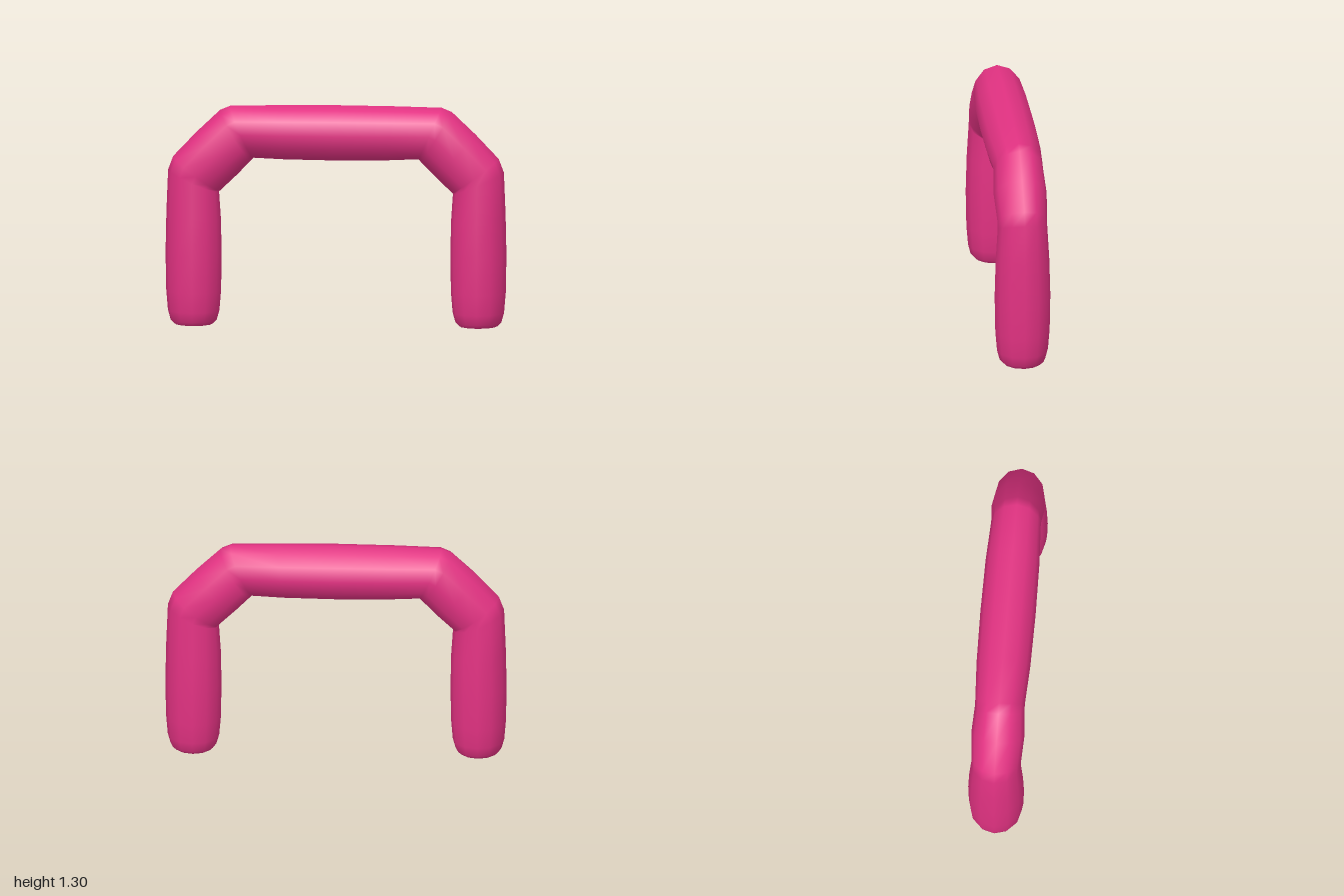
import * as THREE from 'three';

const SIDES = 12;

// Cross-sections of one half: inner x, y, outer x, y, half depth in z
const HALF = [
  [0.722, 0, 0.948, 0, 0.113],
  [0.7, 0.022, 0.97, 0.022, 0.135],
  [0.684, 0.08, 0.986, 0.08, 0.15],
  [0.674, 0.2, 0.996, 0.2, 0.16],
  [0.671, 0.42, 1.0, 0.42, 0.164],
  [0.675, 0.62, 0.995, 0.66, 0.158],
  [0.686, 0.783, 0.985, 0.91, 0.146], // lower bend
  [0.68, 0.788, 0.955, 0.99, 0.146],
  [0.587, 0.877, 0.818, 1.135, 0.156], // diagonal
  [0.5, 0.966, 0.68, 1.266, 0.146], // upper bend
  [0.484, 0.984, 0.62, 1.291, 0.146],
  [0.3, 0.976, 0.34, 1.297, 0.158],
  [0, 0.972, 0, 1.3, 0.162],
];

// Joins elliptical cross-sections into one smooth tube
function loft(sections) {
  const positions = [], index = [];
  sections.forEach(([ix, iy, ox, oy, depth], i) => {
    for (let j = 0; j < SIDES; j++) {
      const a = (j / SIDES) * Math.PI * 2;
      const t = (1 + Math.cos(a)) / 2;
      positions.push(ix + (ox - ix) * t, iy + (oy - iy) * t, Math.sin(a) * depth);
      if (i === sections.length - 1) continue;
      const p = i * SIDES + j, q = i * SIDES + (j + 1) % SIDES;
      index.push(p, p + SIDES, q, q, p + SIDES, q + SIDES);
    }
  });
  const geometry = new THREE.BufferGeometry();
  geometry.setAttribute('position', new THREE.Float32BufferAttribute(positions, 3));
  geometry.setIndex(index);
  geometry.computeVertexNormals();
  return geometry;
}

export function createModel() {
  const group = new THREE.Group();
  group.name = 'archHandle';
  const pink = new THREE.MeshStandardMaterial({ color: 0xe23282 });
  pink.name = 'pink';

  // Whole arch: one half followed by its mirror image
  const mirrored = HALF.slice(0, -1).reverse()
    .map(([ix, iy, ox, oy, depth]) => [-ix, iy, -ox, oy, depth]);
  const arch = new THREE.Mesh(loft([...HALF, ...mirrored]), pink);
  arch.name = 'arch';
  group.add(arch);

  // Flat soles under both legs
  for (const side of [1, -1]) {
    const sole = new THREE.Mesh(new THREE.CircleGeometry(0.113, SIDES).rotateX(Math.PI / 2), pink);
    sole.position.x = side * 0.835;
    sole.name = side > 0 ? 'leftSole' : 'rightSole';
    group.add(sole);
  }
  return group;
}
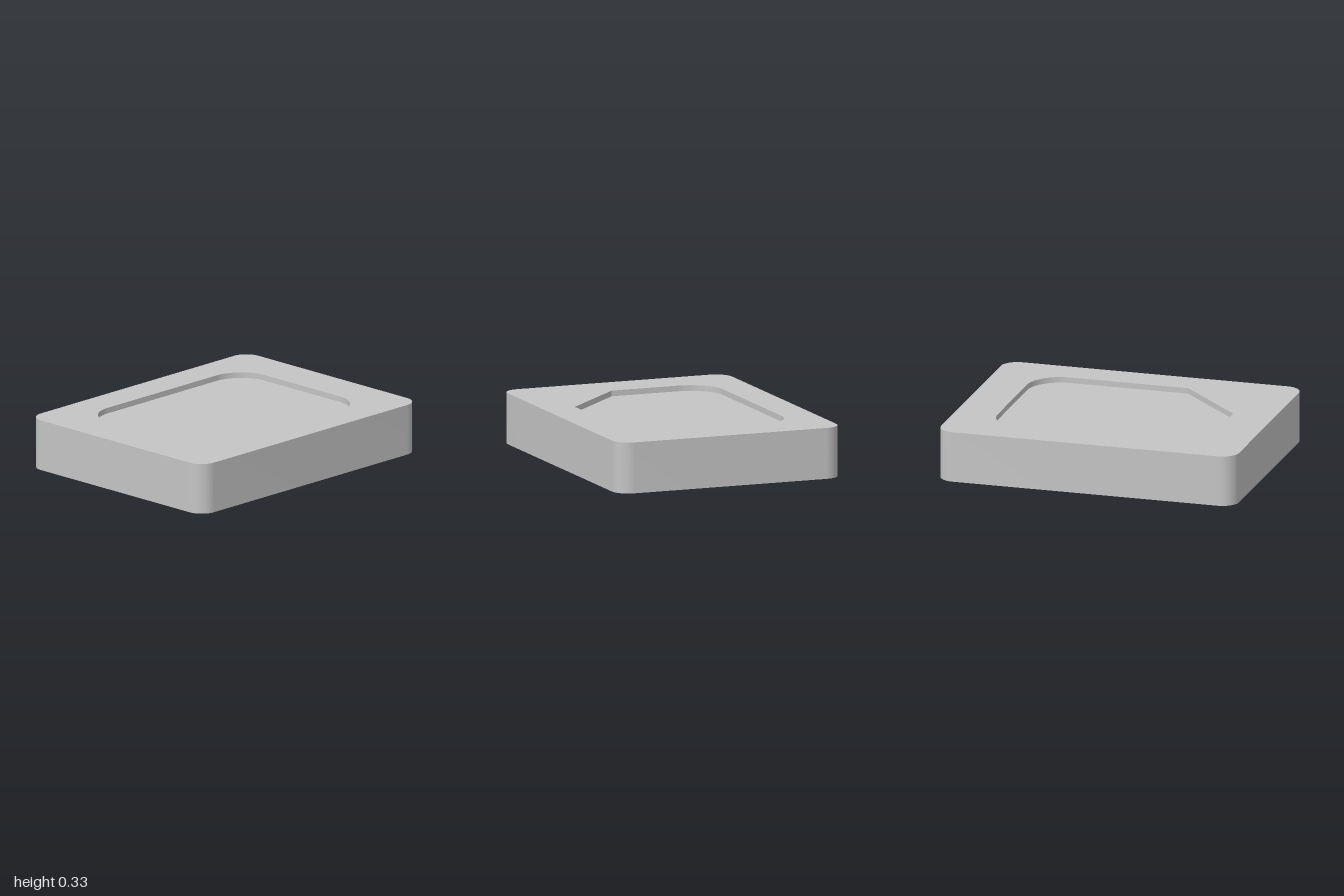
import * as THREE from 'three';
import { toCreasedNormals } from 'three/addons/utils/BufferGeometryUtils.js';

const HEIGHT = 0.333, FLOOR = 0.296;

// Rectangle outline with rounded corners; the front right corner may be cut at 45 degrees
function outline(w, d, r, cut = 0) {
  const s = new THREE.Shape();
  if (cut) {
    s.moveTo(-w, -d + cut);
    s.lineTo(-w + cut, -d);
  } else {
    s.moveTo(-w, -d + r);
    s.absarc(-w + r, -d + r, r, Math.PI, Math.PI * 1.5);
  }
  s.absarc(w - r, -d + r, r, -Math.PI / 2, 0);
  s.absarc(w - r, d - r, r, 0, Math.PI / 2);
  s.absarc(-w + r, d - r, r, Math.PI / 2, Math.PI);
  s.closePath();
  return s;
}

// Side surface only, between two heights; inward walls have their corner order reversed
function wall(shape, y0, y1, inward) {
  const ex = new THREE.ExtrudeGeometry(shape, { depth: y1 - y0, bevelEnabled: false, curveSegments: 16 });
  const { start, count } = ex.groups[1];
  const src = ex.attributes.position, pts = [];
  for (let i = start; i < start + count; i += 3) {
    for (const k of inward ? [0, 2, 1] : [0, 1, 2]) {
      pts.push(src.getX(i + k), src.getY(i + k), src.getZ(i + k));
    }
  }
  const geo = new THREE.BufferGeometry();
  geo.setAttribute('position', new THREE.Float32BufferAttribute(pts, 3));
  geo.rotateX(-Math.PI / 2).translate(0, y0, 0);
  return toCreasedNormals(geo, 0.6);
}

// Flat horizontal face at a given height
function face(shape, y, down) {
  return new THREE.ShapeGeometry(shape, 16).rotateX(down ? Math.PI / 2 : -Math.PI / 2).translate(0, y, 0);
}

export function createModel() {
  const group = new THREE.Group();
  const grey = new THREE.MeshStandardMaterial({ color: 0xc4c4c4 });
  grey.name = 'light grey';

  const add = (name, geo) => {
    const mesh = new THREE.Mesh(geo, grey);
    mesh.name = name;
    group.add(mesh);
  };

  const block = outline(1, 0.778, 0.111);
  const pocket = outline(0.722, 0.556, 0.222, 0.432);
  const rim = outline(1, 0.778, 0.111);
  rim.holes.push(pocket);

  // Outer block
  add('outerWall', wall(block, 0, HEIGHT, false));
  add('bottom', face(block, 0, true));
  add('topRim', face(rim, HEIGHT, false));

  // Shallow pocket with one cut corner
  add('pocketWall', wall(pocket, FLOOR, HEIGHT, true));
  add('pocketFloor', face(pocket, FLOOR, false));

  return group;
}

::::

- [Description of the task]
Send back every record exactly as it stands, except the pictures.

- [Solution]
import * as THREE from 'three';

const SIDES = 12;

// Cross-sections of one half: inner x, y, outer x, y, half depth in z
const HALF = [
  [0.722, 0, 0.948, 0, 0.113],
  [0.7, 0.022, 0.97, 0.022, 0.135],
  [0.684, 0.08, 0.986, 0.08, 0.15],
  [0.674, 0.2, 0.996, 0.2, 0.16],
  [0.671, 0.42, 1.0, 0.42, 0.164],
  [0.675, 0.62, 0.995, 0.66, 0.158],
  [0.686, 0.783, 0.985, 0.91, 0.146], // lower bend
  [0.68, 0.788, 0.955, 0.99, 0.146],
  [0.587, 0.877, 0.818, 1.135, 0.156], // diagonal
  [0.5, 0.966, 0.68, 1.266, 0.146], // upper bend
  [0.484, 0.984, 0.62, 1.291, 0.146],
  [0.3, 0.976, 0.34, 1.297, 0.158],
  [0, 0.972, 0, 1.3, 0.162],
];

// Joins elliptical cross-sections into one smooth tube
function loft(sections) {
  const positions = [], index = [];
  sections.forEach(([ix, iy, ox, oy, depth], i) => {
    for (let j = 0; j < SIDES; j++) {
      const a = (j / SIDES) * Math.PI * 2;
      const t = (1 + Math.cos(a)) / 2;
      positions.push(ix + (ox - ix) * t, iy + (oy - iy) * t, Math.sin(a) * depth);
      if (i === sections.length - 1) continue;
      const p = i * SIDES + j, q = i * SIDES + (j + 1) % SIDES;
      index.push(p, p + SIDES, q, q, p + SIDES, q + SIDES);
    }
  });
  const geometry = new THREE.BufferGeometry();
  geometry.setAttribute('position', new THREE.Float32BufferAttribute(positions, 3));
  geometry.setIndex(index);
  geometry.computeVertexNormals();
  return geometry;
}

export function createModel() {
  const group = new THREE.Group();
  group.name = 'archHandle';
  const pink = new THREE.MeshStandardMaterial({ color: 0xe23282 });
  pink.name = 'pink';

  // Whole arch: one half followed by its mirror image
  const mirrored = HALF.slice(0, -1).reverse()
    .map(([ix, iy, ox, oy, depth]) => [-ix, iy, -ox, oy, depth]);
  const arch = new THREE.Mesh(loft([...HALF, ...mirrored]), pink);
  arch.name = 'arch';
  group.add(arch);

  // Flat soles under both legs
  for (const side of [1, -1]) {
    const sole = new THREE.Mesh(new THREE.CircleGeometry(0.113, SIDES).rotateX(Math.PI / 2), pink);
    sole.position.x = side * 0.835;
    sole.name = side > 0 ? 'leftSole' : 'rightSole';
    group.add(sole);
  }
  return group;
}
import * as THREE from 'three';
import { toCreasedNormals } from 'three/addons/utils/BufferGeometryUtils.js';

const HEIGHT = 0.333, FLOOR = 0.296;

// Rectangle outline with rounded corners; the front right corner may be cut at 45 degrees
function outline(w, d, r, cut = 0) {
  const s = new THREE.Shape();
  if (cut) {
    s.moveTo(-w, -d + cut);
    s.lineTo(-w + cut, -d);
  } else {
    s.moveTo(-w, -d + r);
    s.absarc(-w + r, -d + r, r, Math.PI, Math.PI * 1.5);
  }
  s.absarc(w - r, -d + r, r, -Math.PI / 2, 0);
  s.absarc(w - r, d - r, r, 0, Math.PI / 2);
  s.absarc(-w + r, d - r, r, Math.PI / 2, Math.PI);
  s.closePath();
  return s;
}

// Side surface only, between two heights; inward walls have their corner order reversed
function wall(shape, y0, y1, inward) {
  const ex = new THREE.ExtrudeGeometry(shape, { depth: y1 - y0, bevelEnabled: false, curveSegments: 16 });
  const { start, count } = ex.groups[1];
  const src = ex.attributes.position, pts = [];
  for (let i = start; i < start + count; i += 3) {
    for (const k of inward ? [0, 2, 1] : [0, 1, 2]) {
      pts.push(src.getX(i + k), src.getY(i + k), src.getZ(i + k));
    }
  }
  const geo = new THREE.BufferGeometry();
  geo.setAttribute('position', new THREE.Float32BufferAttribute(pts, 3));
  geo.rotateX(-Math.PI / 2).translate(0, y0, 0);
  return toCreasedNormals(geo, 0.6);
}

// Flat horizontal face at a given height
function face(shape, y, down) {
  return new THREE.ShapeGeometry(shape, 16).rotateX(down ? Math.PI / 2 : -Math.PI / 2).translate(0, y, 0);
}

export function createModel() {
  const group = new THREE.Group();
  const grey = new THREE.MeshStandardMaterial({ color: 0xc4c4c4 });
  grey.name = 'light grey';

  const add = (name, geo) => {
    const mesh = new THREE.Mesh(geo, grey);
    mesh.name = name;
    group.add(mesh);
  };

  const block = outline(1, 0.778, 0.111);
  const pocket = outline(0.722, 0.556, 0.222, 0.432);
  const rim = outline(1, 0.778, 0.111);
  rim.holes.push(pocket);

  // Outer block
  add('outerWall', wall(block, 0, HEIGHT, false));
  add('bottom', face(block, 0, true));
  add('topRim', face(rim, HEIGHT, false));

  // Shallow pocket with one cut corner
  add('pocketWall', wall(pocket, FLOOR, HEIGHT, true));
  add('pocketFloor', face(pocket, FLOOR, false));

  return group;
}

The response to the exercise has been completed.